I am afraid it's just another example of stupid people or people with an agenda corrupting the language. If enough stupid people, or people with an agenda, misuse a word, the stupid usage becomes just another definition. The dictionary isn't defining the language; it's just describing de facto usage. It's sad, but I don't know how we can fix that.
You have proved it is possible for some people to read a reasoned argument why the term you are using is utter nonsense, and completely ignore the point.
OK, you've got my attention. "Breaking the law" and "being found guilty" are not the same thing. If the law says "don't murder anyone" and you murder someone, you are violating (breaking) the law whether or not you are ever caught and convicted.
As long as you comply with the terms of the GPL, you can call it chopped liver and charge as much as you want for it. But you have to comply with the terms of the GPL, and one of those terms is that you include the original copyright notice, and that you offer all the source code at no cost beyond reasonable copying charges.
After all, what do you think Ubuntu does? They take Debian, make some changes, call it something else, and make it available. The "making some changes" part is not magic. You can imagine that the changes are reduced progressively until the only change is the name, and the same principle applies.

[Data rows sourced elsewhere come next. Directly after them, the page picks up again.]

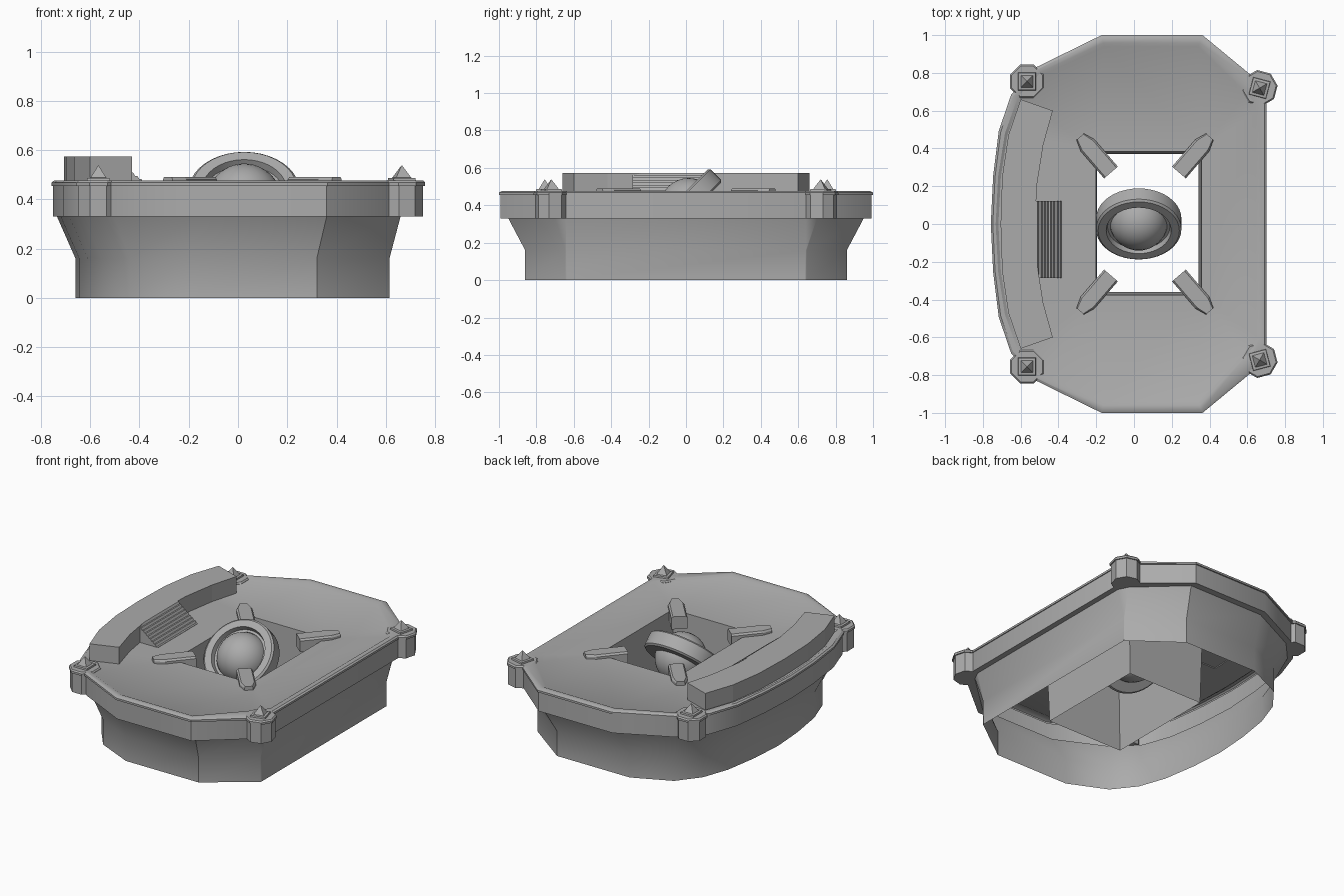
import bpy, bmesh, math
from mathutils import Vector, Matrix

if "Cube" in bpy.data.objects:
    bpy.data.objects.remove(bpy.data.objects["Cube"])

grey = bpy.data.materials.new("dark_grey")
grey.diffuse_color = (.41, .41, .41, 1)
grey.use_nodes = True
grey.node_tree.nodes["Principled BSDF"].inputs["Base Color"].default_value = grey.diffuse_color


def finish(name, bm, smooth=False):
    bmesh.ops.recalc_face_normals(bm, faces=bm.faces)
    me = bpy.data.meshes.new(name)
    bm.to_mesh(me)
    bm.free()
    me.materials.append(grey)
    ob = bpy.data.objects.new(name, me)
    bpy.context.collection.objects.link(ob)
    if smooth:
        for p in me.polygons:
            p.use_smooth = True
    return ob


def bridge(bm, a, b):
    n = len(a)
    for i in range(n):
        bm.faces.new((a[i], a[(i + 1) % n], b[(i + 1) % n], b[i]))


def loft(bm, layers):
    rings = [[bm.verts.new((x, y, z)) for x, y in p] for p, z in layers]
    for a, b in zip(rings, rings[1:]):
        bridge(bm, a, b)
    return rings


def prism(name, layers):
    bm = bmesh.new()
    r = loft(bm, layers)
    bm.faces.new(r[0])
    bm.faces.new(r[-1])
    return finish(name, bm)


def full(half):
    # half outline runs from right (+x) over +y to the left tip on y = 0
    return half + [(x, -y) for x, y in reversed(half[:-1])]


def grow(pts, k):
    return [(x * (1 + k), y * (1 + k)) for x, y in pts]


# Hull, rim, deck and central shaft in one open-bottomed shell
base = full([(.615, .64), (.612, .645), (.32, .86), (-.2, .86), (-.44, .75),
             (-.55, .61), (-.61, .44), (-.645, .22), (-.66, 0)])
flare = full([(.66, .64), (.63, .70), (.36, .95), (-.17, .95), (-.50, .79),
              (-.62, .66), (-.685, .48), (-.72, .25), (-.735, 0)])
rim = full([(.695, .64), (.635, .765), (.36, .992), (-.17, .992), (-.51, .825),
            (-.645, .68), (-.71, .49), (-.74, .25), (-.752, 0)])
inner = full([(.648, .60), (.585, .68), (.34, .94), (-.16, .94), (-.48, .79),
              (-.60, .665), (-.67, .47), (-.705, .25), (-.718, 0)])
bm = bmesh.new()
rings = loft(bm, [(base, 0), (base, .16), (flare, .33), (rim, .33), (rim, .455),
                  (grow(rim, .008), .455), (grow(rim, .008), .468),
                  (grow(rim, -.006), .476), (grow(inner, .02), .476), (inner, .466)])
hole = [(.357, .385), (-.2, .385), (-.2, -.375), (.357, -.375)]
hole_low = [(.342, .37), (-.195, .37), (-.195, -.36), (.342, -.36)]
shaft = loft(bm, [(hole, .466), (hole_low, .0)])
edges = []
for loop in (rings[-1], shaft[0]):
    edges += [bm.edges.get((loop[i], loop[(i + 1) % len(loop)])) for i in range(len(loop))]
bmesh.ops.triangle_fill(bm, edges=edges, use_beauty=True)
hull = finish("hull_and_deck", bm)


def ngon(cx, cy, r, n, a):
    return [(cx + r * math.cos(a + i * math.tau / n), cy + r * math.sin(a + i * math.tau / n))
            for i in range(n)]


# Corner posts with pyramid studs
for s in (1, -1):
    for side, cx, cy, rot in (("right", .665, .72, -.26), ("left", -.567, .755, 0)):
        a = rot * s + math.pi / 8
        body = ngon(cx, cy * s, .088, 8, a)
        cap = ngon(cx, cy * s, .096, 8, a)
        prism("corner_post_" + side, [(body, .33), (body, .455), (cap, .455),
                                      (cap, .468), (body, .476)])
        q = rot * s + math.pi / 4
        prism("stud_" + side, [(ngon(cx, cy * s, .068, 4, q), .47),
                               (ngon(cx, cy * s, .064, 4, q), .486),
                               (ngon(cx, cy * s, .045, 4, q), .488),
                               (ngon(cx, cy * s, .002, 4, q), .537)])

# Curved raised bench along the left edge
outer = full([(-.60, .66), (-.665, .47), (-.698, .25), (-.706, 0)])
inside = full([(-.43, .60), (-.48, .42), (-.515, .2), (-.522, 0)])
outline = outer + inside[::-1]
prism("curved_bench", [(outline, .46), (outline, .574)])

# Steps leading down from the bench
bm = bmesh.new()
n = 8
prof = [(-.53, .46), (-.53, .574)]
for i in range(n):
    x = -.51 + i * .135 / n
    z = .574 - i * .105 / n
    prof += [(x, z), (x + .008, z - .105 / n)]
prof += [(-.373, .468), (-.373, .46)]
sides = [[bm.verts.new((x, y, z)) for x, z in prof] for y in (-.285, .122)]
bridge(bm, *sides)
for s in sides:
    bm.faces.new(s)
finish("bench_steps", bm)

# Four diagonal clamp arms around the shaft
arm = [(0, -.026), (.06, -.048), (.25, -.048), (.25, .048), (.06, .048), (0, .026)]
for sx in (1, -1):
    for sy in (1, -1):
        d = Vector((-.155 * sx, -.18 * sy)).normalized()
        p = Vector((-d.y, d.x))
        o = Vector((.058 + .343 * sx, .462 * sy))

        def place(k):
            return [tuple(o + d * u + p * v * k) for u, v in arm]
        prism("clamp_arm", [(place(1), .41), (place(1), .48), (place(.8), .491)])

# Tilted ring and sunken ball in the centre
tilt = Matrix.Translation((.025, -.035, .44)) @ Matrix.Rotation(math.radians(45), 4, 'X')
bm = bmesh.new()
prof = [(.15, -.10), (.215, -.10), (.226, -.09), (.226, -.01), (.215, 0), (.172, 0),
        (.165, -.03), (.15, -.03)]
loops = []
for i in range(40):
    t = i * math.tau / 40
    loops.append([bm.verts.new((r * math.cos(t), r * math.sin(t), z)) for r, z in prof])
for i in range(40):
    bridge(bm, loops[i], loops[(i + 1) % 40])
bm.transform(tilt)
eye_ring = finish("tilted_ring", bm)

bm = bmesh.new()
bmesh.ops.create_uvsphere(bm, u_segments=32, v_segments=16, radius=.155,
                          matrix=tilt @ Matrix.Translation((0, 0, -.07)))
finish("centre_ball", bm, True)

# Soft shading with sharp edges kept
for ob in (eye_ring, hull):
    bpy.ops.object.select_all(action='DESELECT')
    ob.select_set(True)
    bpy.context.view_layer.objects.active = ob
    bpy.ops.object.shade_smooth_by_angle(angle=math.radians(30))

IANAL. If I was actually going to do something like this, I would of course make a formal evaluation of the terms of the license. It would be interesting to hear exactly how this is wrong, if somebody can back it up.
What possesses a distro to do this? Sure, the name SHOULD be a minor thing, but it isn't really minor.
Springdale/PUIAS, man. The RHEL clone without the huffing and puffing.
Funny, I was never at any point in my life tempted to say that about any of the erosions of my guaranteed rights. Maybe because I have never been a naive fool.
Nationalized healthcare solves this problem. For-profit corporations have no business in health insurance.
What a trusting soul. Such mystical faith in the State. Psssst